The first is the growing economic inequality that has produced spectacular fortunes for the few, while too many ordinary families struggle to get by. Leaders of the movement get much of the support for their well-funded operations from a cadre of super-wealthy individuals and extended families who are as committed to free-market fundamentalism as they are to reactionary religion. The donors in turn need the so-called values voters in order to lock down their economic agenda of low taxation for the wealthy and minimal regulation. These donors include, among many others, the Prince-DeVos family, the fracking billionaire Wilks brothers, and members of the Green family, whose Hobby Lobby fortune helped build the Museum of the Bible. The movement gets another big chunk of its funding from the large mass of people who are often in the middle rungs of the economic spectrum and whose arduously cultivated resentments toward those below them have been turned into a fundraising bonanza.
The second structural reality to consider is that Christian Nationalism is a creation of a uniquely isolated messaging sphere. Many members of the rank and file get their main political information not just from messaging platforms that keep their audiences in a world that is divorced from reality, but also from dedicated religious networks and reactionary faith leaders.
The fact that Trump was able to hold on to a high percentage of the vote in the face of such overwhelming evidence of malfeasance is proof enough that the religious-nationalist end of the right-wing information bubble has gotten more, not less, resistant over time.
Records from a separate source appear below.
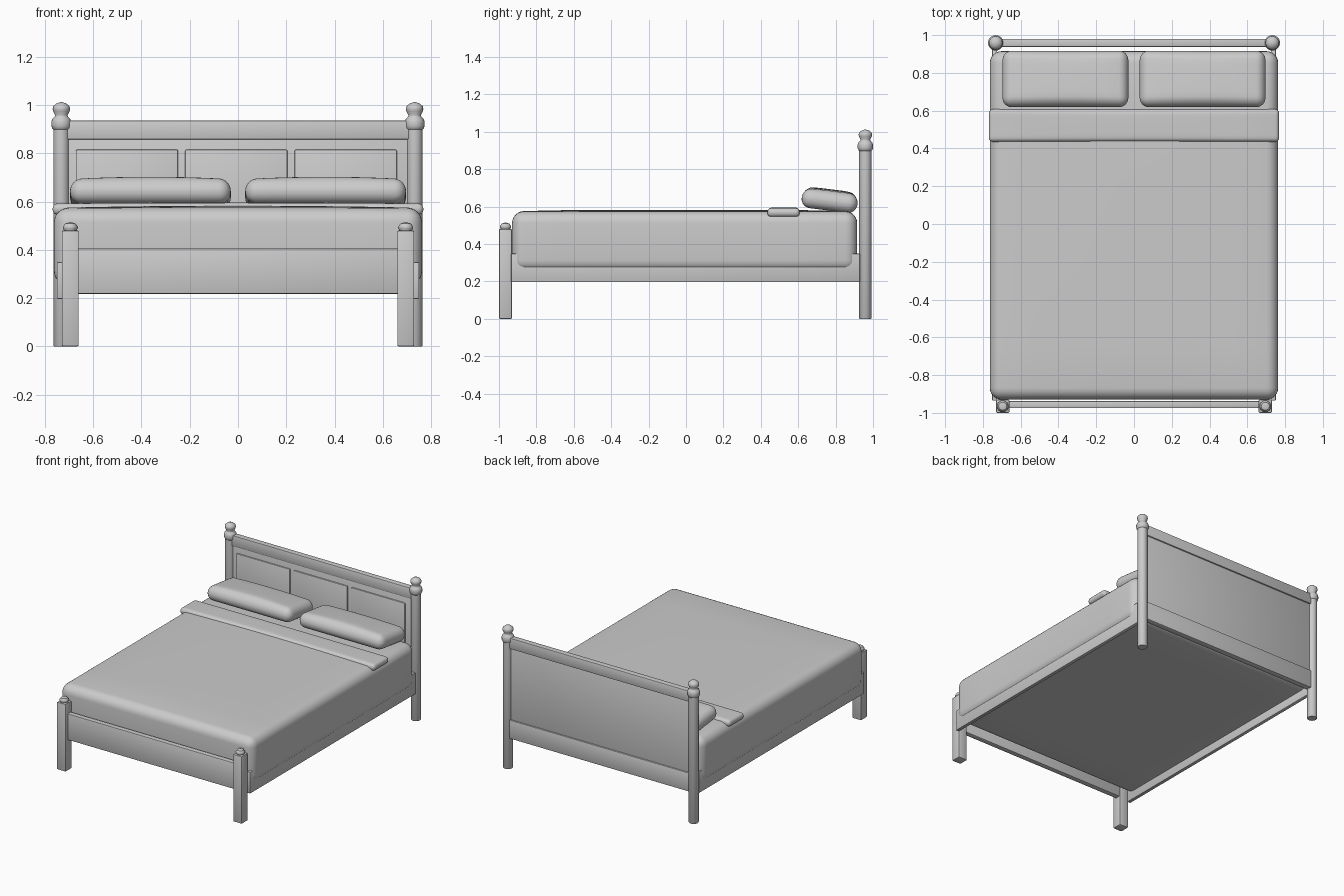
import bpy, bmesh, math
from mathutils import Matrix

if "Cube" in bpy.data.objects:
    bpy.data.objects.remove(bpy.data.objects["Cube"])


def finish(name, bm):
    bmesh.ops.recalc_face_normals(bm, faces=bm.faces)
    me = bpy.data.meshes.new(name)
    bm.to_mesh(me)
    bm.free()
    ob = bpy.data.objects.new(name, me)
    bpy.context.collection.objects.link(ob)
    bpy.ops.object.select_all(action='DESELECT')
    ob.select_set(True)
    bpy.context.view_layer.objects.active = ob
    bpy.ops.object.shade_smooth_by_angle(angle=math.radians(40))
    return ob


def box(name, x, y, z, bevel=0.004, segs=2, crown=0.0):
    """Rounded box from (min, max) ranges; crown bulges the top upward."""
    bm = bmesh.new()
    bmesh.ops.create_cube(bm, size=2)
    for v in bm.verts:
        v.co = [(a + b) / 2 + c * (b - a) / 2 for (a, b), c in zip((x, y, z), v.co)]
    bmesh.ops.bevel(bm, geom=bm.edges[:], offset=bevel, segments=segs,
                    profile=0.5, affect='EDGES')
    if crown:
        # slice lengthways and crossways so the top can bulge
        mid = [(a + b) / 2 for a, b in (x, y, z)]
        half = [(b - a) / 2 for a, b in (x, y, z)]
        for axis in (0, 1):
            no = [float(axis == k) for k in range(3)]
            for i in range(-3, 4):
                co = list(mid)
                co[axis] += (half[axis] - bevel) * i / 4
                bmesh.ops.bisect_plane(bm, geom=bm.verts[:] + bm.edges[:] + bm.faces[:],
                                       plane_co=co, plane_no=no)
        for v in bm.verts:
            if v.co.z > mid[2]:
                u, w = [(v.co[k] - mid[k]) / half[k] for k in (0, 1)]
                up = (v.co.z - mid[2]) / half[2]
                v.co.z += crown * up * (1 - u ** 2) * (1 - w ** 4)
    return finish(name, bm)


def lathe(name, profile, x, y, sides):
    bm = bmesh.new()
    vs = [bm.verts.new((r, 0, h)) for r, h in profile]
    es = [bm.edges.new(p) for p in zip(vs, vs[1:])]
    bmesh.ops.spin(bm, geom=vs + es, cent=(0, 0, 0), axis=(0, 0, 1),
                   angle=math.tau, steps=sides)
    bmesh.ops.remove_doubles(bm, verts=bm.verts, dist=1e-5)
    bmesh.ops.translate(bm, verts=bm.verts, vec=(x, y, 0))
    return finish(name, bm)


head_profile = [(0, 0), (.031, 0), (.033, .003), (.033, .898), (.037, .902), (.041, .912),
                (.041, .932), (.036, .944), (.027, .952), (.026, .958), (.034, .974),
                (.036, .984), (.034, .995), (.02, 1.007), (0, 1.013)]
cap_profile = [(0, .47), (.027, .47), (.027, .483), (.031, .489), (.031, .496),
               (.022, .509), (0, .515)]

# posts, side rails and pillows, mirrored left and right
for s, side in ((-1, "left"), (1, "right")):
    lathe(f"head_post_{side}", head_profile, s * .732, .959, 20)
    box(f"foot_post_{side}", (s * .695 - .035, s * .695 + .035), (-1, -.93), (0, .48), .006)
    lathe(f"foot_post_cap_{side}", cap_profile, s * .695, -.965, 10)
    box(f"side_rail_{side}", (s * .738 - .013, s * .738 + .013), (-.935, .93), (.197, .348))
    pillow = box(f"pillow_{side}", (-.333, .333), (-.15, .15), (-.052, .05), .049, 6, .012)
    pillow.matrix_world = Matrix.Translation((s * .363, .768, .631)) @ \
        Matrix.Rotation(math.radians(-7), 4, 'X')

# headboard
box("headboard_panel", (-.71, .71), (.946, .97), (.24, .9), .002)
box("headboard_top_rail", (-.71, .71), (.938, .98), (.857, .935), .005)
box("headboard_bottom_rail", (-.71, .71), (.938, .98), (.217, .35), .005)
for i in (-1, 0, 1):
    cx = i * .453 - .007
    box(f"headboard_raised_panel_{i + 2}", (cx - .212, cx + .212), (.936, .95), (.4, .815), .006)

# footboard
box("footboard", (-.68, .68), (-.975, -.937), (.218, .405), .005)

# covered mattress and folded blanket edge
box("mattress_cover", (-.763, .763), (-.93, .915), (.252, .574), .062, 6, .009)
box("blanket_fold", (-.768, .768), (.435, .608), (.545, .592), .021, 4, .004)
The third critical factor is a political system that gives disproportionate power to an immensely organized, engaged and loyal minority. One of the most reliable strategies for producing that unshakable cohort has been to get them to agree that abortion is the easy answer to every difficult political policy question. Recently, Religious Right leaders have shifted their focus more to a specious understanding of what they call “religious freedom” or “religious liberty,” but the underlying strategy is the same: make individuals see their partisan vote as the primary way to protect their cultural and religious identity.
Republicans have long known that the judiciary is one of the most effective instruments of minority rule. Trump’s success in packing the federal judiciary — as of this writing, 220 federal judges, including three Supreme Court justices — will be one of his most devastating legacies. The prospect of further entrenching minority rule in the coming years will keep the alliance between Republicans and the Religious Right alive.
Perhaps the most troubling aspect of the Christian Nationalist response to the 2020 election is that we’ve seen this movie before. The “stolen election” meme won’t bring Trump back into the Oval Office. But then, the birther narrative never took President Obama out of office, either. The point of conspiratorial narratives and apocalyptic rhetoric is to lay the groundwork for a politics of total obstruction, in preparation for the return of a “legitimate” ruler. The best guess is that religious authoritarianism of the next four years will look a lot like it did in the last four years. We ignore the political implications for our democracy at our peril.
Katherine Stewart is the author of the recently published book, The Power Worshippers: Inside the Dangerous Rise of Religious Nationalism.